In Egypt in the first centuries AD, chemists developed the curious goal of creating a stone that could turn any metal into gold.
At the time, this did not seem to farfetched, since according to Aristotle, all matter was made from exactly the same substance (called prime matter), but infused with different amounts of hot-, cold-, wet- and dryness. Changing one metal into the other should therefore be a matter of changing these superficial qualities.
The Ouroboros serpent became associated with Aristotle's prime matter, the simple and coarse substance from which any metal could be made and with which one metal could be turned into another. It is in this light that we must understand the words "The All is One", written inside the Ouroboros in one of the oldest alchemical texts found.

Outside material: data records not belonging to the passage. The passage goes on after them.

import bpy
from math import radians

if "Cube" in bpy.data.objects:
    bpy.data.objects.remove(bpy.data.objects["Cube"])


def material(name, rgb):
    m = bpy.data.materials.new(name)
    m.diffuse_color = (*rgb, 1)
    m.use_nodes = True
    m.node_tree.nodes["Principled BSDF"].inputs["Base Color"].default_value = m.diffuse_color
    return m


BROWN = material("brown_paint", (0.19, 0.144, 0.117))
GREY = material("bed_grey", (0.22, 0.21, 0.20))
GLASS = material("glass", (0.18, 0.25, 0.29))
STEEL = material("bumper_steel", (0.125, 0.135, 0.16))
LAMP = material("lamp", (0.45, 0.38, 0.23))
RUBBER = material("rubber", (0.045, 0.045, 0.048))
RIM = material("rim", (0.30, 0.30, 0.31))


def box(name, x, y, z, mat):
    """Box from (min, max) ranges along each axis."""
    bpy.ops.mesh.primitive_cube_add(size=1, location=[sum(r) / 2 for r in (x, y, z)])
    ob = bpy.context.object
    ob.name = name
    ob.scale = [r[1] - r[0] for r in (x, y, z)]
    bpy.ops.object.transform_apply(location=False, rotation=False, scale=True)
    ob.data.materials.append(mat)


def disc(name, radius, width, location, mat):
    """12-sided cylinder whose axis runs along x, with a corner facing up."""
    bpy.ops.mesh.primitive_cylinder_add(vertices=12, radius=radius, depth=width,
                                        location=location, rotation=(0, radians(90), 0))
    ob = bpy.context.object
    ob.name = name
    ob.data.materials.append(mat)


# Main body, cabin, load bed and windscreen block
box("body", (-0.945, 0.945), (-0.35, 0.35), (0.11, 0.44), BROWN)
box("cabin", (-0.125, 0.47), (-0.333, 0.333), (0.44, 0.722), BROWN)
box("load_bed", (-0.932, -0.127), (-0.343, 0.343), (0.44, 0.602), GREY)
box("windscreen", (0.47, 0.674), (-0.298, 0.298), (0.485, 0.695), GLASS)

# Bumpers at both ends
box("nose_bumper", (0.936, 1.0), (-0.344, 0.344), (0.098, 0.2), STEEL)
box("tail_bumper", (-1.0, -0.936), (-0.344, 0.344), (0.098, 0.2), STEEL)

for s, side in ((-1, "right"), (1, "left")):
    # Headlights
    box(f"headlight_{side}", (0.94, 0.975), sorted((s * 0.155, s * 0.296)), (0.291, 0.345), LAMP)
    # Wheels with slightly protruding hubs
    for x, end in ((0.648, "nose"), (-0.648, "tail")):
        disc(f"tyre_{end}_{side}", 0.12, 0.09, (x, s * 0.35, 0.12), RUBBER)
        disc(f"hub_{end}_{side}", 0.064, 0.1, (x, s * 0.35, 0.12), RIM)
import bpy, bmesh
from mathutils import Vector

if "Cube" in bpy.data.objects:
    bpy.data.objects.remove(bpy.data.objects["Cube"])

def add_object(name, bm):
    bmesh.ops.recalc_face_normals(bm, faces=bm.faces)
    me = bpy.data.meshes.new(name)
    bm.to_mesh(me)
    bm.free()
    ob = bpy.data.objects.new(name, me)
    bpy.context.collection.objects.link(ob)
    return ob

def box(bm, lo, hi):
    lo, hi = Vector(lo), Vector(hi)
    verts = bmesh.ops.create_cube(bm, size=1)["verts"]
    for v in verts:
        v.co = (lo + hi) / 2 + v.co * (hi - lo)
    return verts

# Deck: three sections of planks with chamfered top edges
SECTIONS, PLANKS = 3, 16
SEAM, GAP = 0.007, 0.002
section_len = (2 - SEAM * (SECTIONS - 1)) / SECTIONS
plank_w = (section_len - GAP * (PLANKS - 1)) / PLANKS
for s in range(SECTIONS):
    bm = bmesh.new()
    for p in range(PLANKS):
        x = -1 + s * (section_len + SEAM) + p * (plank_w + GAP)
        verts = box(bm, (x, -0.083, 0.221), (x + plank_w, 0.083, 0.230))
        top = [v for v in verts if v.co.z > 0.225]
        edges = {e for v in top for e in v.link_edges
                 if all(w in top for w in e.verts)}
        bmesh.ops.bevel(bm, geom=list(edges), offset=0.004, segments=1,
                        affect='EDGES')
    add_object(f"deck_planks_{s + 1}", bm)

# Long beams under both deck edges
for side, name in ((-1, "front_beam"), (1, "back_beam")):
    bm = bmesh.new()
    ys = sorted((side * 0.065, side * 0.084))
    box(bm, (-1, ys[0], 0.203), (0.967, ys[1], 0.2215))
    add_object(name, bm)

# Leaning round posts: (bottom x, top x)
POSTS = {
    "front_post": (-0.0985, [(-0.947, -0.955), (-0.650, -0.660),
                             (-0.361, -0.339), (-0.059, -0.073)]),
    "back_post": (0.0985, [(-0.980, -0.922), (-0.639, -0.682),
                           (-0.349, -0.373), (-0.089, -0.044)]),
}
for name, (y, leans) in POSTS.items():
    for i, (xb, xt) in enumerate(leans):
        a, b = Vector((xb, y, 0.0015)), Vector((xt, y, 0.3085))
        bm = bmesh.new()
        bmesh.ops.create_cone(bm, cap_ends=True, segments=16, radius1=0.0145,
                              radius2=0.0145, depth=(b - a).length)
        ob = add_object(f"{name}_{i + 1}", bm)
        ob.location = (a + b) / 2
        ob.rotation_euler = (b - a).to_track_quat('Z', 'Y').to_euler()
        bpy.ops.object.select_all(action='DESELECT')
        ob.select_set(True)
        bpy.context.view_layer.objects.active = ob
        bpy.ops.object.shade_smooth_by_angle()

Theophrastus Bombastus von Hohenheim (c. 1493-1541), also known as Paracelsus, claimed that a human-like creature called the homunculus ('little human') could be created in the lab by putrefying semen and feeding it with blood. Although it looked like a human child, it was endowed with great knowledge and powers. He claimed this was partly because it was unaffected by female ingredients. In contrast, using menstrual blood results in the creation of a basilisk, the serpent that could kill with a single glance.
Despite being way out there, the creation of live from matter in general was not controversial at the time. It was widely believed that life could spontaneously appear as evidenced for instance by the appearance of worms and insects in mud and decaying organisms.

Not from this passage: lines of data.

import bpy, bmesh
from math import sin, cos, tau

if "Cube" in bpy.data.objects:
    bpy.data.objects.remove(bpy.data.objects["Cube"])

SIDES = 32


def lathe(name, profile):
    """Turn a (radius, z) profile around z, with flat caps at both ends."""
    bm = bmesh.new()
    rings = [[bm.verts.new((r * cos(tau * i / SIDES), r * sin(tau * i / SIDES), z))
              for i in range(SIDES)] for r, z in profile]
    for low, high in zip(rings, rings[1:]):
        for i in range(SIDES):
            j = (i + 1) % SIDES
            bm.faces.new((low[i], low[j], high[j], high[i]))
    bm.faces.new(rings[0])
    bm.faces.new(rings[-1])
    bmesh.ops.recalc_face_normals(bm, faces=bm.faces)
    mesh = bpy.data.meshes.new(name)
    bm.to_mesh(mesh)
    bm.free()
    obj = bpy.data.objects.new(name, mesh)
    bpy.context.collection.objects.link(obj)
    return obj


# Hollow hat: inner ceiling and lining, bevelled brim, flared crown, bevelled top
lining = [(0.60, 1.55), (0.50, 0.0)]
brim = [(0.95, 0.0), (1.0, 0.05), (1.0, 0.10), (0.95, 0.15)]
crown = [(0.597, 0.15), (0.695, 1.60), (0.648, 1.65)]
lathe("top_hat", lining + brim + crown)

The image is a 19th century illustration that accompanied Goethe's Faust.
A post about the legendary alchemist from the Islamic golden age!

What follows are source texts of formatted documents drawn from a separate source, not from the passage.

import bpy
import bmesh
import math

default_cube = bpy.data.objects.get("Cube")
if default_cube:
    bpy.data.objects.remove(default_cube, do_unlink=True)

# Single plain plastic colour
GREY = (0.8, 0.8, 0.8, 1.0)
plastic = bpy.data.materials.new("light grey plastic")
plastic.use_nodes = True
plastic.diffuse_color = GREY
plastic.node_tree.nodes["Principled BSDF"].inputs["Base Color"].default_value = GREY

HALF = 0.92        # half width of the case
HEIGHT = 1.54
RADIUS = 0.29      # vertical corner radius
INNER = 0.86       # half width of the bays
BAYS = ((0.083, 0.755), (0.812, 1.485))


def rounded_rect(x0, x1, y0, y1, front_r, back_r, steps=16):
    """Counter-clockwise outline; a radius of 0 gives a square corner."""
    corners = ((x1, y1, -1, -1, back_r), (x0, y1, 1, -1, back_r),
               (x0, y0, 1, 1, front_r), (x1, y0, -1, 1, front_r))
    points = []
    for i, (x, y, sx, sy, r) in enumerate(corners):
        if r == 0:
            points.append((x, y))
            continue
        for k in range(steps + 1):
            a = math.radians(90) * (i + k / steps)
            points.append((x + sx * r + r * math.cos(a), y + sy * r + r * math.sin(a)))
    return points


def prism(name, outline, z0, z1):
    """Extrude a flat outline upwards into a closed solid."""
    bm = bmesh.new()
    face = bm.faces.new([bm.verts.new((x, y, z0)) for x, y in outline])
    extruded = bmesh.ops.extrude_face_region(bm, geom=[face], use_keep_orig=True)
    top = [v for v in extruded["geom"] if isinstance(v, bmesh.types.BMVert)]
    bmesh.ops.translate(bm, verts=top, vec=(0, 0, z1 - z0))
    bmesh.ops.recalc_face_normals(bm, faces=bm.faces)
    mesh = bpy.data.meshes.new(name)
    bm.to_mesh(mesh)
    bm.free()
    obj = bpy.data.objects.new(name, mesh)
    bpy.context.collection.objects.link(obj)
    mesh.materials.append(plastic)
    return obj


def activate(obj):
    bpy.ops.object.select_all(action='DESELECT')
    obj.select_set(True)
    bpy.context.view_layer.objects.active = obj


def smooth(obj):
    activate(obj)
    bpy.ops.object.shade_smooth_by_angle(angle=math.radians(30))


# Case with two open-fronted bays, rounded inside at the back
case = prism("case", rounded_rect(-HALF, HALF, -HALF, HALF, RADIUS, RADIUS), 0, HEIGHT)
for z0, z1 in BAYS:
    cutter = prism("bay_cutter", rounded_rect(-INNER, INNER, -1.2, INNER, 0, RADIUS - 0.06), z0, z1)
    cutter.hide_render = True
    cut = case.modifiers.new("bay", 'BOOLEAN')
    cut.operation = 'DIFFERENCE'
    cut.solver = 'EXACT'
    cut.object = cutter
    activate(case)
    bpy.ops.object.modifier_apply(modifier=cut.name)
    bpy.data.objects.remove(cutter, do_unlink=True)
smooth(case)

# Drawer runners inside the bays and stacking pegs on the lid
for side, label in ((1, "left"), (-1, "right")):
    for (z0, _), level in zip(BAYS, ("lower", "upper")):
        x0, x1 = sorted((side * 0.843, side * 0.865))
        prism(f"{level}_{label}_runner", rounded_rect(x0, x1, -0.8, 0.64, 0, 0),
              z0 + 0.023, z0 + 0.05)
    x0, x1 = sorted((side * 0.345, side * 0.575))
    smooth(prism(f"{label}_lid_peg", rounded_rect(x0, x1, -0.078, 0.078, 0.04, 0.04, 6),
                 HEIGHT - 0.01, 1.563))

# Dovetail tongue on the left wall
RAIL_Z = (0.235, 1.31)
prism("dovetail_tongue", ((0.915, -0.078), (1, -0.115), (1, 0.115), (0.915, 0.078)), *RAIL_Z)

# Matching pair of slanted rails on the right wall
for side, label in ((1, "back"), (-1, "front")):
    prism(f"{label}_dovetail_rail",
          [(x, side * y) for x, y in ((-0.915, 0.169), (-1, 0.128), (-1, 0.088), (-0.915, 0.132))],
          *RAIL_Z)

The idea to experiment to understand the world truly took off during the scientific revolution in the 17th century. But various earlier thinkers refer to its importance. Among them Aristotle, Jabir ibn Hayyan and Hasan ibn Al-Haytham. Here the full quote from Jabir:
"The first essential in chemistry is that thou shouldest perform practical work and conduct experiments, for he who performs not practical work nor makes experiments will never attain to the least degree of mastery."
A legend from the 10th century historian ibn Al-Faqih tells us how alchemy came from the Eastern Roman Empire to the Islamic caliphate.
The study of alchemy moved from Byzantine Egypt in then first centuries AD to the Arab caliphates in the Early Middle Ages and then to the West during the High Middle Ages, continuing well into the Age of Enlightenment.
Over this span of time, alchemists slowly began to reach concensus on the formation of the philosophers' stone, which they called the magnum opus (the great work).
Supposedly, the alchemist first created a black substance in a process called nigredo, identified with Aristotle's prime matter. Then, through a process called albedo and rubedo, a white and then a red stone form that can transmute metals into respectively silver and gold.
Unfortunately, this whole process is a fiction, yet many claimed to have made the stone and various accounts are known of scam artists pretending to make it.